Covestor model: Buffettian Value
We are clearly in the midst of a perfect storm in the financial markets. The S&P 500 index has lost a huge portion of its value in the period from late July to mid-August. There have been few precedents of such a sudden and steep decline, not least among them the aftermath of Lehman Brothers collapse in 2008.
The immediate causes of the decline are quite evident, among them:
– The last minute, mediocre compromise on the raising of the US debt ceiling, where politicians were flirting with sovereign default and eventually compromised with a solution that reduces vital short term spending at a time the economy needs it the most, but does not tackle the long term swelling of the US debt.
– The US fall from AAA debt rating, courtesy of S&P (with which I actually tend to agree).
– The latest European sovereign debt crisis spreading with worrying speed throughout the banking system.
– The marked slowdown in the US GDP growth rate which, in my opinion, is the most important of the aforementioned factors.
In my experience working in the financial markets, I have learned not to rely on macroeconomic forecasts for my investment decisions. With a few notable exceptions, I find that macroeconomic forecasts tend to have the same reliability as astrological chart readings. This being said, it is clear that the world economy is undergoing severe threats to its well being. As much as it is a powerful, negative psychological event, I am not worried by the US downgrade either. It is only one agency out of three and AA+ is not exactly junk level. As much as I tend to be bearish on Europe’s long term economic future, I believe that the EU credit problems are solvable, albeit at a painful cost. As a matter of fact, we can wish that Europe’s troubles will act as a catalyst to spur long-needed economic reforms (Italy is now considering further privatization, liberalization and loosening of the labor market).
The US growth slowdown is a different beast, and is potentially far more troublesome. If the US were to enter a recession, we would probably be in more serious trouble, as government budget constraints and the lack of monetary leeway mean a quick fix is unlikely. Luckily, I think the odds are still against a recession and more in favor of a prolonged low-growth period.
Panic is back in the markets, and with it comes investment opportunities. At Zanshin Capital, these are the true moments of truth and the periods where, in the long run, we aim to make most of our decisions that carry the highest impact. Valuations are finally low across the board, and there are emerging bargains in a number of industries, mostly notably financials.
Some companies are well equipped to deal with adverse economic scenarios. In 2008-9 most corporations focused on sharply reducing their cost base and improving balance sheets, while the downturn knocked out plenty of competitors off their feet. A recession is still unlikely, but if it were to materialize, most blue chip stocks are in an exceptionally good shape to handle it.

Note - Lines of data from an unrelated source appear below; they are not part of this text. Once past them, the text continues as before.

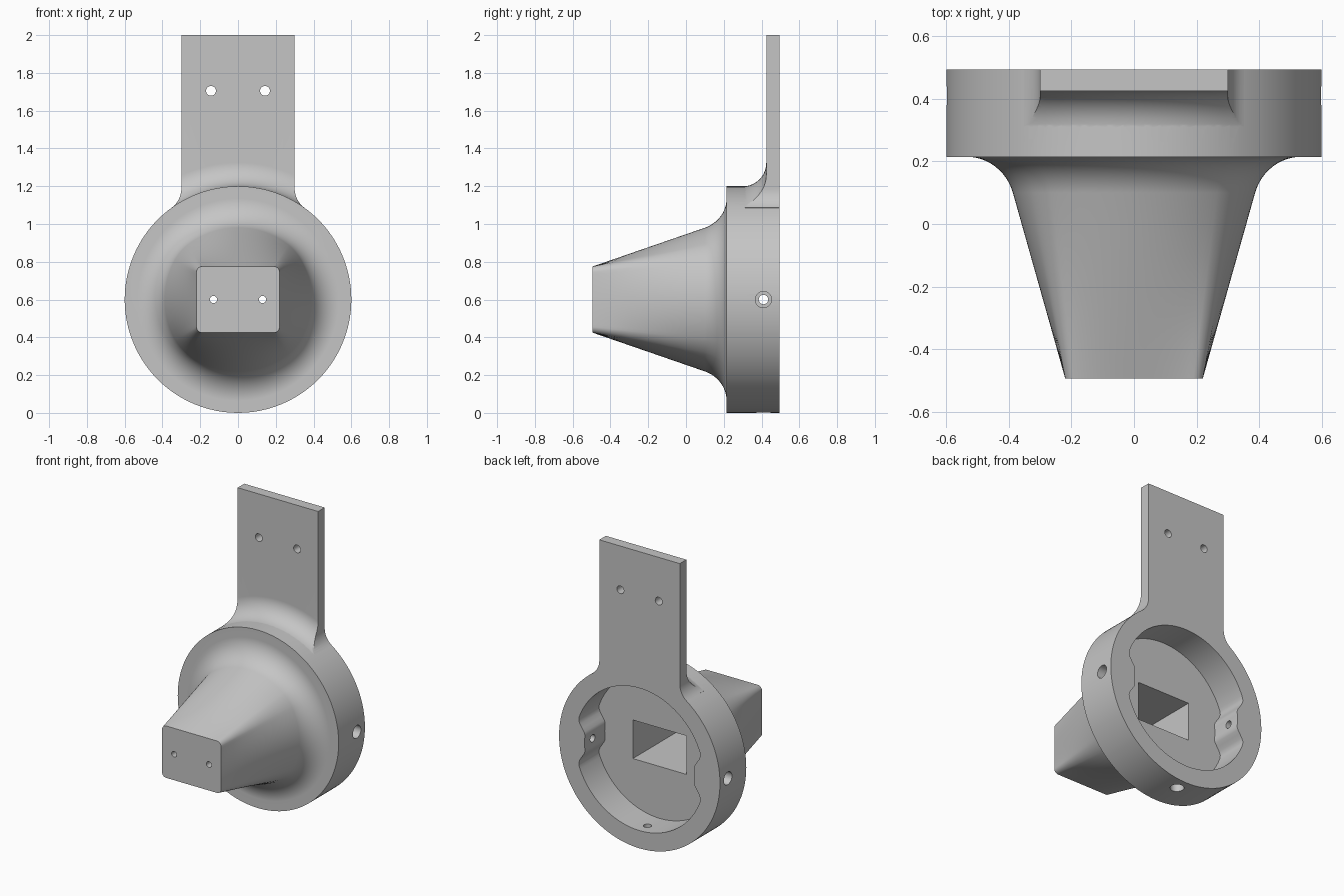
import bpy, bmesh
from math import sin, cos, pi, radians, sqrt, atan2
from mathutils import Matrix, Vector

cube = bpy.data.objects.get("Cube")
if cube:
    bpy.data.objects.remove(cube, do_unlink=True)

AXIS_Z = 0.6                    # height of the round housing's axis
R = 0.6                         # housing radius
FRONT, BACK = -0.495, 0.495
FACE = 0.215                    # front face of the housing ring
PLATE_Y = 0.425                 # front face of the mounting plate

grey = bpy.data.materials.new("plain grey")
grey.use_nodes = True
grey.diffuse_color = (0.56, 0.56, 0.56, 1)
grey.node_tree.nodes["Principled BSDF"].inputs["Base Color"].default_value = (0.56, 0.56, 0.56, 1)


def finish(name, bm):
    bmesh.ops.recalc_face_normals(bm, faces=bm.faces)
    mesh = bpy.data.meshes.new(name)
    bm.to_mesh(mesh)
    bm.free()
    mesh.materials.append(grey)
    obj = bpy.data.objects.new(name, mesh)
    bpy.context.collection.objects.link(obj)
    return obj


def skin(name, rings):
    """Closed solid through rings of (x, y, z) points around the housing axis."""
    bm = bmesh.new()
    rows = [[bm.verts.new((x, y, z + AXIS_Z)) for x, y, z in ring] for ring in rings]
    n = len(rows[0])
    for a, b in zip(rows, rows[1:]):
        for i in range(n):
            j = (i + 1) % n
            bm.faces.new((a[i], a[j], b[j], b[i]))
    bm.faces.new(rows[0])
    bm.faces.new(rows[-1])
    return finish(name, bm)


def prism(name, outline, y0, y1):
    return skin(name, [[(x, y, z) for x, z in outline] for y in (y0, y1)])


def rod(name, centre, radius, length, axis):
    bm = bmesh.new()
    turn = Vector((0, 0, 1)).rotation_difference(Vector(axis)).to_matrix().to_4x4()
    place = Matrix.Translation(Vector(centre) + Vector((0, 0, AXIS_Z)))
    bmesh.ops.create_cone(bm, cap_ends=True, segments=28, radius1=radius,
                          radius2=radius, depth=length, matrix=place @ turn)
    return finish(name, bm)


def combine(obj, other, operation):
    mod = obj.modifiers.new(operation.lower(), 'BOOLEAN')
    mod.operation, mod.solver, mod.object = operation, 'EXACT', other
    bpy.context.view_layer.objects.active = obj
    bpy.ops.object.modifier_apply(modifier=mod.name)
    bpy.data.objects.remove(other, do_unlink=True)


# Matching points on the rounded rectangular nose and on the unit circle
HALF_W, HALF_H, CORNER = 0.22, 0.175, 0.03
pairs = []
corners = [(1, 1, 32, 48), (-1, 1, 132, 148), (-1, -1, 212, 228), (1, -1, 312, 328)]
for k, (sx, sz, a0, a1) in enumerate(corners):
    for i in range(7):
        t = i / 6
        turn = (k + t) * pi / 2
        a = radians(a0 + (a1 - a0) * t)
        pairs.append((Vector((sx * (HALF_W - CORNER) + CORNER * cos(turn),
                              sz * (HALF_H - CORNER) + CORNER * sin(turn))),
                      Vector((cos(a), sin(a)))))
    # straight side up to the next corner
    start = pairs[-1][0]
    nx, nz, b0, _ = corners[(k + 1) % 4]
    turn = (k + 1) * pi / 2
    end = Vector((nx * (HALF_W - CORNER) + CORNER * cos(turn),
                  nz * (HALF_H - CORNER) + CORNER * sin(turn)))
    b0 += 360 if k == 3 else 0
    for i in range(1, 22):
        t = i / 22
        a = radians(a1 + (b0 - a1) * t)
        pairs.append((start.lerp(end, t), Vector((cos(a), sin(a)))))

# Tapered body, fillet and housing as one skin
BASE_R, FILLET_R, FILLET_Y = 0.42, 0.535, 0.1


def taper(y):
    f = (y - FRONT) / (FACE - FRONT)
    return [rect.lerp(circle * BASE_R, f) for rect, circle in pairs]


rings = []
for i in range(7):
    y = FRONT + (FILLET_Y - FRONT) * i / 6
    rings.append([(p.x, y, p.y) for p in taper(y)])
start = taper(FILLET_Y)
for i in range(1, 13):
    t = i / 12
    w0, w1, w2 = (1 - t) ** 2, 1.6 * t * (1 - t), t * t
    total = w0 + w1 + w2
    y = (w0 * FILLET_Y + (w1 + w2) * FACE) / total
    ring = []
    for p, (_, c) in zip(start, pairs):
        q = (p * w0 + c * (BASE_R * w1 + FILLET_R * w2)) / total
        ring.append((q.x, y, q.y))
    rings.append(ring)
for y in (FACE, BACK):
    rings.append([(c.x * R, y, c.y * R) for _, c in pairs])
body = skin("mount_body", rings)

# Mounting plate outline with filleted shoulders
SHOULDER, PLATE_X, TOP = 0.125, 0.3, 1.4
cx = PLATE_X + SHOULDER
cz = sqrt((R + SHOULDER) ** 2 - cx ** 2)
sweep = pi - atan2(cz, -cx)
last = atan2(-cz, -cx) % (2 * pi)
side = [(PLATE_X, TOP)]
for i in range(11):
    a = pi + (last - pi) * i / 10
    side.append((cx + SHOULDER * cos(a), cz + SHOULDER * sin(a)))
side.append((side[-1][0] * 0.9, side[-1][1] * 0.9))
outline = side + [(-x, z) for x, z in reversed(side)]
plate = prism("mounting_plate", outline, 0.2, 0.6)

# Turned profile that rounds the plate into the rim
BLEND = 0.125
profile = [(R - 0.01, 0.285)]
for i in range(11):
    a = i / 10 * pi / 2
    profile.append((R - 0.001 + BLEND * (1 - cos(a)), PLATE_Y - BLEND + BLEND * sin(a)))
profile += [(2, PLATE_Y), (2, BACK)]
angles = [2 * pi * i / 128 for i in range(128)]
blend = skin("rim_blend", [[(r * cos(a), y, r * sin(a)) for a in angles] for r, y in profile])
combine(plate, blend, 'INTERSECT')
combine(body, plate, 'UNION')

# Rear cavity with a screw boss on each side
cavity = []
for i in range(144):
    a = 2 * pi * i / 144
    s = min(1, max(0, (0.16 - abs(0.48 * sin(a))) / 0.1))
    r = 0.48 - 0.07 * s * s * (3 - 2 * s)
    cavity.append((r * cos(a), r * sin(a)))
combine(body, prism("cavity_cutter", cavity, 0.28, 0.6), 'DIFFERENCE')

# Rectangular socket inside the nose
socket = [(0.2, 0.13), (-0.2, 0.13), (-0.2, -0.13), (0.2, -0.13)]
combine(body, prism("socket_cutter", socket, -0.43, 0.35), 'DIFFERENCE')

# Screw holes through the nose, plate and rim
HOLE_Y = 0.41
holes = []
for s in (-1, 1):
    holes.append(rod("nose_hole", (0.13 * s, -0.45, 0), 0.019, 0.2, (0, 1, 0)))
    holes.append(rod("plate_hole", (0.143 * s, 0.46, 1.105), 0.026, 0.3, (0, 1, 0)))
for d in (Vector((1, 0, 0)), Vector((-1, 0, 0)), Vector((0, 0, -1))):
    mid = Vector((0, HOLE_Y, 0))
    holes.append(rod("rim_hole", mid + d * 0.5, 0.025, 0.4, d))
    holes.append(rod("rim_counterbore", mid + d * 0.6, 0.043, 0.12, d))
for hole in holes:
    combine(body, hole, 'DIFFERENCE')

# Smooth shading with crisp edges
bpy.ops.object.select_all(action='DESELECT')
body.select_set(True)
bpy.context.view_layer.objects.active = body
bpy.ops.object.shade_smooth_by_angle(angle=radians(30))
weighted = body.modifiers.new("weighted_normals", 'WEIGHTED_NORMAL')
weighted.keep_sharp = True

Of course, it is hard to fish at the bottom of a bear market, so at Zanshin we don’t even try to do it. All we are considering when making our buying decision is the intrinsic value of the companies we are looking at and the price at which we can acquire them. Should the price drop sharply post acquisition, we would simply buy more of a good thing. If a recession were to materialize, equity prices, as cheap as they already are, are likely to go down even further. Should this happen, there would be neither panic nor fear on our side – only firm resolution to further take advantage of the situation. This is the reason why our buying is gradual and selective, rather than massive and indiscriminate.
We have many choices confronting us these days. ‘Buy now or wait for later?’ is one of them. Another important one is choosing whether to acquire fair companies at extremely low prices (e.g., European banks) or truly solid ones at what we consider a decent discount to fair value. We tend to opt for the second option and while this might well cost us some gains, we make up for that in sound sleep at night. We would never gamble with our money, no matter what the potential pay off.
Many investors are very conservative currently, as these are truly hard times to be in. However, we believe that it is precisely at these times of panic, fear and pessimism that Zanshin’s value-oriented strategy makes the most sense.